WHAT THIS TASK INVOLVES = All entries below must be reproduced without a single change.

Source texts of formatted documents
+ + + + + + +

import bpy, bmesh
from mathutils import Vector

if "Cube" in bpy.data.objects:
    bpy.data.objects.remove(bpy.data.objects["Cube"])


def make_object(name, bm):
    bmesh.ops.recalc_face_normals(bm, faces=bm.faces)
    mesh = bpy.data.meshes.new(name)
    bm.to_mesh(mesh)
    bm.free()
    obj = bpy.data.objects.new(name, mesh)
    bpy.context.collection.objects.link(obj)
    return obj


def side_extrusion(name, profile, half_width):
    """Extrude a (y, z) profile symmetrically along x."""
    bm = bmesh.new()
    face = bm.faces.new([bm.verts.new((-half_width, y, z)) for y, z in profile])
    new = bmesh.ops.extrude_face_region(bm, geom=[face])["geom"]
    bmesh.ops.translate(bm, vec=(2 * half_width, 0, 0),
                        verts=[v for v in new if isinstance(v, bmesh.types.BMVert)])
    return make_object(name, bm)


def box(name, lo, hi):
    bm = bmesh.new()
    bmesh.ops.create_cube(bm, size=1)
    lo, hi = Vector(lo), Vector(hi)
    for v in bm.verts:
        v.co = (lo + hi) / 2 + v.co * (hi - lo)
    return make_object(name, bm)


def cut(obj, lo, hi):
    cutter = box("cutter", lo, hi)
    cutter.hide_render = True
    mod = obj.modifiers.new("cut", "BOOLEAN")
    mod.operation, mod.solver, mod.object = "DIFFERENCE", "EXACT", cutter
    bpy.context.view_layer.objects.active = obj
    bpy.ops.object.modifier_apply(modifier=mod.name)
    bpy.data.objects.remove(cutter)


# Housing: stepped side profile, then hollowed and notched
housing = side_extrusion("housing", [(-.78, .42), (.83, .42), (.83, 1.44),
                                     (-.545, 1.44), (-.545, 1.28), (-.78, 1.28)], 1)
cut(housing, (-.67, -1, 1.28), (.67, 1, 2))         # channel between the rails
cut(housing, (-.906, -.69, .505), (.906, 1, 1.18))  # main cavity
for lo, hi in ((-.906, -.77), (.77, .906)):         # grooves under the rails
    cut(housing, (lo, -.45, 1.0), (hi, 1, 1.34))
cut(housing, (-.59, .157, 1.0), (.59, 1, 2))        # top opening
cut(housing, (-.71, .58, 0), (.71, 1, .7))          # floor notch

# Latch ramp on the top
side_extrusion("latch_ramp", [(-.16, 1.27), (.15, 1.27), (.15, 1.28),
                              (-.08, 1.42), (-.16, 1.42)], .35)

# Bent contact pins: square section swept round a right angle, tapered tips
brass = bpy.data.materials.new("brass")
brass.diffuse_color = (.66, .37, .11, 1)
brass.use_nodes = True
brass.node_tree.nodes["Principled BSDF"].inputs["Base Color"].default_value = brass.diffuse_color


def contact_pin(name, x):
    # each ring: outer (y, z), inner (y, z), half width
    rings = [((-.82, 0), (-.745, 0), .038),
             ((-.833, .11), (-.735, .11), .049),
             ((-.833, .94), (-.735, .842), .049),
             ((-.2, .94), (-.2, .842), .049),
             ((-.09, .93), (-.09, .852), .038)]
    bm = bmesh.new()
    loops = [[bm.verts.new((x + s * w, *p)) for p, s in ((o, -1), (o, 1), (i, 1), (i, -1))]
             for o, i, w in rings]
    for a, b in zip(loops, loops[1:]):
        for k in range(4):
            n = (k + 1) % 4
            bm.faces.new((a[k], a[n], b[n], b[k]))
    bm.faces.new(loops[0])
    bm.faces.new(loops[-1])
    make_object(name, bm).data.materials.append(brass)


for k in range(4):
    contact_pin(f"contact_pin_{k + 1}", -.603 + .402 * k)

+ + + + + + +

RESPONSE TO THIS TASK =
import bpy, bmesh
from mathutils import Vector

if "Cube" in bpy.data.objects:
    bpy.data.objects.remove(bpy.data.objects["Cube"])


def make_object(name, bm):
    bmesh.ops.recalc_face_normals(bm, faces=bm.faces)
    mesh = bpy.data.meshes.new(name)
    bm.to_mesh(mesh)
    bm.free()
    obj = bpy.data.objects.new(name, mesh)
    bpy.context.collection.objects.link(obj)
    return obj


def side_extrusion(name, profile, half_width):
    """Extrude a (y, z) profile symmetrically along x."""
    bm = bmesh.new()
    face = bm.faces.new([bm.verts.new((-half_width, y, z)) for y, z in profile])
    new = bmesh.ops.extrude_face_region(bm, geom=[face])["geom"]
    bmesh.ops.translate(bm, vec=(2 * half_width, 0, 0),
                        verts=[v for v in new if isinstance(v, bmesh.types.BMVert)])
    return make_object(name, bm)


def box(name, lo, hi):
    bm = bmesh.new()
    bmesh.ops.create_cube(bm, size=1)
    lo, hi = Vector(lo), Vector(hi)
    for v in bm.verts:
        v.co = (lo + hi) / 2 + v.co * (hi - lo)
    return make_object(name, bm)


def cut(obj, lo, hi):
    cutter = box("cutter", lo, hi)
    cutter.hide_render = True
    mod = obj.modifiers.new("cut", "BOOLEAN")
    mod.operation, mod.solver, mod.object = "DIFFERENCE", "EXACT", cutter
    bpy.context.view_layer.objects.active = obj
    bpy.ops.object.modifier_apply(modifier=mod.name)
    bpy.data.objects.remove(cutter)


# Housing: stepped side profile, then hollowed and notched
housing = side_extrusion("housing", [(-.78, .42), (.83, .42), (.83, 1.44),
                                     (-.545, 1.44), (-.545, 1.28), (-.78, 1.28)], 1)
cut(housing, (-.67, -1, 1.28), (.67, 1, 2))         # channel between the rails
cut(housing, (-.906, -.69, .505), (.906, 1, 1.18))  # main cavity
for lo, hi in ((-.906, -.77), (.77, .906)):         # grooves under the rails
    cut(housing, (lo, -.45, 1.0), (hi, 1, 1.34))
cut(housing, (-.59, .157, 1.0), (.59, 1, 2))        # top opening
cut(housing, (-.71, .58, 0), (.71, 1, .7))          # floor notch

# Latch ramp on the top
side_extrusion("latch_ramp", [(-.16, 1.27), (.15, 1.27), (.15, 1.28),
                              (-.08, 1.42), (-.16, 1.42)], .35)

# Bent contact pins: square section swept round a right angle, tapered tips
brass = bpy.data.materials.new("brass")
brass.diffuse_color = (.66, .37, .11, 1)
brass.use_nodes = True
brass.node_tree.nodes["Principled BSDF"].inputs["Base Color"].default_value = brass.diffuse_color


def contact_pin(name, x):
    # each ring: outer (y, z), inner (y, z), half width
    rings = [((-.82, 0), (-.745, 0), .038),
             ((-.833, .11), (-.735, .11), .049),
             ((-.833, .94), (-.735, .842), .049),
             ((-.2, .94), (-.2, .842), .049),
             ((-.09, .93), (-.09, .852), .038)]
    bm = bmesh.new()
    loops = [[bm.verts.new((x + s * w, *p)) for p, s in ((o, -1), (o, 1), (i, 1), (i, -1))]
             for o, i, w in rings]
    for a, b in zip(loops, loops[1:]):
        for k in range(4):
            n = (k + 1) % 4
            bm.faces.new((a[k], a[n], b[n], b[k]))
    bm.faces.new(loops[0])
    bm.faces.new(loops[-1])
    make_object(name, bm).data.materials.append(brass)


for k in range(4):
    contact_pin(f"contact_pin_{k + 1}", -.603 + .402 * k)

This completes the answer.